Dataset entries
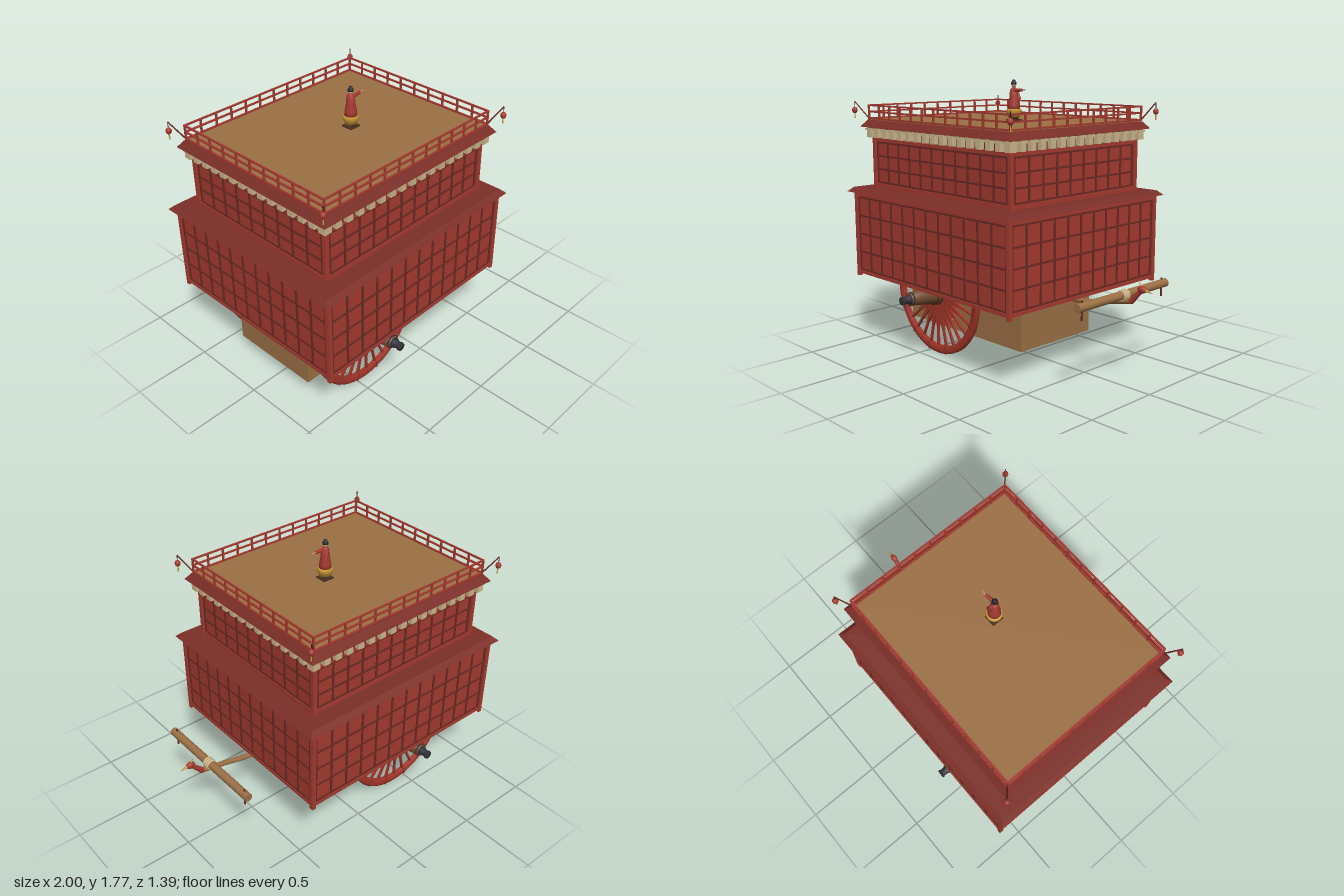
import * as THREE from 'three';

const RED = 0xa63a30, DARK = 0x6e2a24, ROOF = 0x7c2f28, WOOD = 0x9c7045, CREAM = 0xcdb68c,
  IRON = 0x33343a, BROWN = 0x744a2f, GOLD = 0xc89a35, WHEEL = 0xa03428;
const CX = -0.22; // middle of the carriage body

const mats = {};
const mat = (color) => (mats[color] ??= new THREE.MeshStandardMaterial({ color }));

function add(parent, name, geo, color, x = 0, y = 0, z = 0) {
  const m = new THREE.Mesh(geo, mat(color));
  m.name = name;
  m.position.set(x, y, z);
  parent.add(m);
  return m;
}
const box = (p, name, color, w, h, d, x, y, z) => add(p, name, new THREE.BoxGeometry(w, h, d), color, x, y, z);

function group(parent, name, x = 0, y = 0, z = 0) {
  const g = new THREE.Group();
  g.name = name;
  g.position.set(x, y, z);
  parent.add(g);
  return g;
}

// Straight round bar between two points
function rod(p, name, color, a, b, r0, r1 = r0, sides = 10) {
  const A = new THREE.Vector3(...a), B = new THREE.Vector3(...b), d = B.clone().sub(A);
  const m = add(p, name, new THREE.CylinderGeometry(r1, r0, d.length(), sides), color);
  m.position.copy(A).add(B).multiplyScalar(0.5);
  m.quaternion.setFromUnitVectors(new THREE.Vector3(0, 1, 0), d.normalize());
  return m;
}

const lathe = (pts, n = 24) => new THREE.LatheGeometry(pts.map(([r, y]) => new THREE.Vector2(r, y)), n);

// Box whose top is drawn in, for hipped eaves
function frustum(w, h, d, topW, topD) {
  const g = new THREE.BoxGeometry(w, h, d).toNonIndexed(), p = g.attributes.position;
  for (let i = 0; i < p.count; i++) if (p.getY(i) > 0)
    p.setXYZ(i, Math.sign(p.getX(i)) * topW / 2, h / 2, Math.sign(p.getZ(i)) * topD / 2);
  g.computeVertexNormals();
  return g;
}

// Runs fn once for each of the four sides; local +z is outward
function fourSides(parent, name, hx, hz, nx, nz, fn) {
  for (let i = 0; i < 4; i++) {
    const along = i % 2 === 0;
    const g = group(parent, name, CX);
    g.rotation.y = i * Math.PI / 2;
    fn(g, along ? hx : hz, along ? hz : hx, along ? nx : nz);
  }
}

// One storey: solid core, lattice on every wall, frame and corner posts
function storey(parent, name, hx, hz, y0, y1, margin, low, high, nx, nz, rows) {
  const s = group(parent, name), h = y1 - y0, cy = (y0 + y1) / 2;
  box(s, 'walls', RED, hx * 2 - 0.03, h - 0.02, hz * 2 - 0.03, CX, cy + 0.01, 0);
  fourSides(s, 'latticeWall', hx, hz, nx, nz, (g, half, out, cols) => {
    const w = half - margin, z = out - 0.015;
    for (let i = 0; i <= cols; i++)
      box(g, 'latticeUpright', DARK, 0.012, high - low, 0.014, -w + (2 * w * i) / cols, (low + high) / 2, z);
    for (let j = 0; j <= rows; j++)
      box(g, 'latticeRail', DARK, 2 * w, 0.012, 0.012, 0, low + ((high - low) * j) / rows, z);
    box(g, 'sill', RED, 2 * half - 0.03, low - y0 - 0.015, 0.02, 0, (y0 + low) / 2, z);
    box(g, 'header', RED, 2 * half - 0.03, y1 - high - 0.015, 0.02, 0, (y1 + high) / 2, z);
  });
  for (const sx of [-1, 1]) for (const sz of [-1, 1])
    box(s, 'cornerPost', RED, 0.026, h + 0.01, 0.026, CX + sx * (hx - 0.013), cy - 0.005, sz * (hz - 0.013));
}

function wheel(parent, side) {
  const g = group(parent, 'wheel', -0.415, 0.405, side * 0.405);
  if (side < 0) g.rotation.y = Math.PI;
  const rim = add(g, 'rim', lathe([[0.352, -0.013], [0.39, -0.015], [0.404, -0.008], [0.404, 0.008],
    [0.39, 0.015], [0.352, 0.013], [0.352, -0.013]], 64), WHEEL);
  rim.rotation.x = Math.PI / 2;
  // Spokes flare into a leaf shape near the hub
  const s = new THREE.Shape();
  const half = [[0.05, 0.006], [0.12, 0.013], [0.16, 0.016], [0.2, 0.012], [0.25, 0.005], [0.36, 0.007]];
  half.forEach(([r, w], i) => (i ? s.lineTo(r, w) : s.moveTo(r, w)));
  [...half].reverse().forEach(([r, w]) => s.lineTo(r, -w));
  const spoke = new THREE.ExtrudeGeometry(s, { depth: 0.016, bevelEnabled: false }).translate(0, 0, -0.008);
  for (let i = 0; i < 28; i++) add(g, 'spoke', spoke, WHEEL).rotation.z = (i / 28) * Math.PI * 2;
  for (let i = 0; i < 14; i++) {
    const a = (i / 14) * Math.PI * 2;
    box(g, 'rimJoint', DARK, 0.054, 0.004, 0.031, Math.cos(a) * 0.378, Math.sin(a) * 0.378, 0).rotation.z = a;
  }
  // Long tapering hub with bands and an iron cap
  const hub = add(g, 'hub', lathe([[0, -0.095], [0.06, -0.095], [0.07, -0.05], [0.073, 0.01], [0.066, 0.06],
    [0.052, 0.14], [0.038, 0.225], [0, 0.225]], 28), BROWN);
  hub.rotation.x = Math.PI / 2;
  for (const [r, z] of [[0.063, -0.085], [0.068, -0.06], [0.072, -0.03], [0.073, 0.02], [0.067, 0.05], [0.04, 0.215]])
    add(g, 'hubBand', new THREE.TorusGeometry(r, 0.005, 6, 28), r < 0.05 ? IRON : 0x54331f, 0, 0, z);
  const cap = add(g, 'axleCap', lathe([[0, 0.22], [0.03, 0.22], [0.03, 0.24], [0.024, 0.245], [0.023, 0.275],
    [0.028, 0.277], [0.026, 0.288], [0, 0.288]], 20), IRON);
  cap.rotation.x = Math.PI / 2;
}

function figure(parent) {
  const f = group(parent, 'pointingFigure', -0.12, 1.51, 0);
  box(f, 'plinth', 0x4a3020, 0.075, 0.008, 0.075, 0, 0.004, 0);
  for (const s of [-1, 1]) box(f, 'shoe', 0x2a2320, 0.03, 0.024, 0.016, 0.004, 0.018, s * 0.014);
  add(f, 'skirt', lathe([[0, 0.022], [0.036, 0.022], [0.05, 0.06], [0.044, 0.075], [0, 0.078]], 16), GOLD);
  add(f, 'robe', lathe([[0, 0.06], [0.041, 0.06], [0.036, 0.1], [0.028, 0.15], [0.025, 0.19], [0.012, 0.208], [0, 0.21]], 16), RED);
  add(f, 'head', new THREE.SphereGeometry(0.015, 14, 10), 0xc49a78, 0, 0.222, 0);
  add(f, 'hat', lathe([[0, 0.227], [0.018, 0.227], [0.018, 0.236], [0.012, 0.245], [0.009, 0.255], [0, 0.257]], 14), 0x24242a);
  rod(f, 'pointingSleeve', RED, [0.01, 0.19, 0.008], [0.075, 0.193, 0], 0.013, 0.009);
  rod(f, 'pointingHand', 0xc49a78, [0.07, 0.193, 0], [0.105, 0.196, 0], 0.005, 0.003, 8);
  rod(f, 'restingSleeve', RED, [0, 0.192, -0.022], [0.022, 0.135, -0.026], 0.01, 0.012);
}

function cornerLantern(parent, sx, sz) {
  const x = CX + sx * 0.735, z = sz * 0.63;
  const g = group(parent, 'cornerLantern');
  rod(g, 'bracketPole', DARK, [CX + sx * 0.665, 1.51, sz * 0.565], [x, 1.625, z], 0.005, 0.004, 6);
  rod(g, 'cord', 0x33231c, [x, 1.62, z], [x, 1.58, z], 0.002, 0.002, 5);
  add(g, 'lantern', new THREE.SphereGeometry(0.018, 14, 10), RED, x, 1.568, z).scale.y = 1.15;
  rod(g, 'tassel', GOLD, [x, 1.548, z], [x, 1.515, z], 0.003, 0.005, 6);
}

function drawPole(parent) {
  const g = group(parent, 'drawPole');
  const path = new THREE.CatmullRomCurve3([[0.2, 0.455], [0.38, 0.452], [0.52, 0.455], [0.66, 0.487], [0.86, 0.53]]
    .map(([x, y]) => new THREE.Vector3(x, y, 0)));
  add(g, 'shaft', new THREE.TubeGeometry(path, 32, 0.017, 12), WOOD);
  box(g, 'shaftSocket', BROWN, 0.03, 0.06, 0.07, 0.265, 0.453, 0);
  rod(g, 'yoke', WOOD, [0.795, 0.553, -0.4], [0.795, 0.553, 0.4], 0.026, 0.026, 16);
  for (const z of [-0.018, 0, 0.018]) {
    add(g, 'yokeBinding', new THREE.TorusGeometry(0.028, 0.008, 8, 20), CREAM, 0.795, 0.55, z);
  }
  for (const s of [-1, 1]) rod(g, 'yokePeg', DARK, [0.795, 0.59, s * 0.36], [0.795, 0.475, s * 0.36], 0.006, 0.006, 8);
  // Bird head finial
  rod(g, 'birdNeck', RED, [0.85, 0.525, 0], [0.92, 0.6, 0], 0.019, 0.013, 12);
  add(g, 'birdHead', new THREE.SphereGeometry(0.022, 16, 12), RED, 0.928, 0.61, 0).scale.set(1.35, 1, 0.85);
  rod(g, 'birdBeak', GOLD, [0.945, 0.61, 0], [1, 0.6, 0], 0.01, 0.001, 8);
  rod(g, 'birdCrest', GOLD, [0.925, 0.625, 0], [0.905, 0.655, 0], 0.007, 0.001, 6);
}

// Wooden chest under the body, open below, with the gear framing inside
function chassis(parent) {
  const g = group(parent, 'chassis');
  const y = 0.315, h = 0.34, t = 0.012;
  for (const s of [-1, 1]) {
    box(g, 'sideBoard', WOOD, 1.08, h, t, -0.28, y, s * (0.307 - t / 2));
    box(g, 'endBoard', WOOD, t, h, 0.6, -0.28 + s * (0.54 - t / 2), y, 0);
    box(g, 'longBeam', BROWN, 1.05, 0.035, 0.03, -0.28, 0.44, s * 0.13);
  }
  box(g, 'crossBeam', WOOD, 0.06, 0.05, 0.6, -0.05, 0.37, 0);
  box(g, 'gearBearing', WOOD, 0.16, 0.05, 0.14, -0.12, 0.31, 0);
  rod(g, 'verticalAxle', BROWN, [-0.12, 0.22, 0], [-0.12, 0.49, 0], 0.018);
  rod(g, 'axle', BROWN, [-0.415, 0.405, -0.33], [-0.415, 0.405, 0.33], 0.03, 0.03, 14);
  // Floor of the body, with an opening above the pole
  for (const s of [-1, 1]) box(g, 'floor', 0x5a4128, 1.42, 0.012, 0.325, CX, 0.492, s * 0.4675);
  box(g, 'floor', 0x5a4128, 1.19, 0.012, 0.62, -0.335, 0.491, 0);
}

function beadString(parent, side, beadColor) {
  const g = group(parent, 'beadString', -0.325, 0, side * 0.36);
  rod(g, 'cord', 0x33231c, [0, 0.49, 0], [0, 0.24, 0], 0.003, 0.003, 6);
  for (let i = 0; i < 6; i++)
    add(g, 'bead', new THREE.SphereGeometry(0.012, 10, 8), i % 2 ? CREAM : beadColor, 0, 0.47 - i * 0.024, 0);
  for (let i = 0; i < 4; i++)
    rod(g, 'tasselLink', CREAM, [0, 0.33 - i * 0.026, 0], [0, 0.308 - i * 0.026, 0], 0.01, 0.007, 8);
}

export function createModel() {
  const m = new THREE.Group();
  m.name = 'twoStoreyCart';

  storey(m, 'lowerStorey', 0.742, 0.652, 0.48, 1.04, 0.035, 0.515, 1.0, 12, 11, 4);
  add(m, 'lowerEaves', frustum(1.555, 0.03, 1.365, 1.49, 1.3), ROOF, -0.2225, 1.05, 0);
  storey(m, 'upperStorey', 0.655, 0.555, 1.06, 1.4, 0.04, 1.1, 1.36, 11, 9, 3);

  // Bracket course under the upper eaves
  box(m, 'bracketCore', DARK, 1.3, 0.07, 1.1, CX, 1.425, 0);
  fourSides(m, 'bracketRow', 0.68, 0.58, 17, 15, (g, half, out, n) => {
    for (let i = 0; i < n; i++) {
      const x = -half + 0.02 + ((2 * half - 0.04) * i) / (n - 1);
      box(g, 'bracketBlock', CREAM, 0.042, 0.045, 0.05, x, 1.415, out - 0.025);
      box(g, 'bracketCap', CREAM, 0.058, 0.016, 0.06, x, 1.446, out - 0.025);
    }
    box(g, 'bracketBeam', BROWN, 2 * half, 0.012, 0.05, 0, 1.458, out - 0.025);
  });
  add(m, 'upperEaves', frustum(1.42, 0.045, 1.22, 1.35, 1.15), ROOF, CX, 1.483, 0);
  box(m, 'roofDeck', WOOD, 1.33, 0.008, 1.13, CX, 1.506, 0);

  // Balustrade round the roof deck
  fourSides(m, 'balustrade', 0.667, 0.567, 12, 10, (g, half, out, n) => {
    for (let i = 0; i <= n; i++)
      box(g, 'baluster', RED, 0.011, 0.09, 0.011, -half + (2 * half * i) / n, 1.553, out);
    for (const y of [1.515, 1.558, 1.599]) box(g, 'handrail', RED, 2 * half + 0.01, 0.01, 0.01, 0, y, out);
  });
  for (const sx of [-1, 1]) for (const sz of [-1, 1]) cornerLantern(m, sx, sz);

  figure(m);
  chassis(m);
  drawPole(m);
  for (const s of [-1, 1]) {
    wheel(m, s);
    beadString(m, s, s > 0 ? 0xd9832b : 0x3a62b0);
  }
  return m;
}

TASK TO COMPLETE - Copy each line in the entries above where the word "CREAM" shows up.

EXERCISE SOLUTION -
const RED = 0xa63a30, DARK = 0x6e2a24, ROOF = 0x7c2f28, WOOD = 0x9c7045, CREAM = 0xcdb68c,
    add(g, 'yokeBinding', new THREE.TorusGeometry(0.028, 0.008, 8, 20), CREAM, 0.795, 0.55, z);
    add(g, 'bead', new THREE.SphereGeometry(0.012, 10, 8), i % 2 ? CREAM : beadColor, 0, 0.47 - i * 0.024, 0);
    rod(g, 'tasselLink', CREAM, [0, 0.33 - i * 0.026, 0], [0, 0.308 - i * 0.026, 0], 0.01, 0.007, 8);
      box(g, 'bracketBlock', CREAM, 0.042, 0.045, 0.05, x, 1.415, out - 0.025);
      box(g, 'bracketCap', CREAM, 0.058, 0.016, 0.06, x, 1.446, out - 0.025);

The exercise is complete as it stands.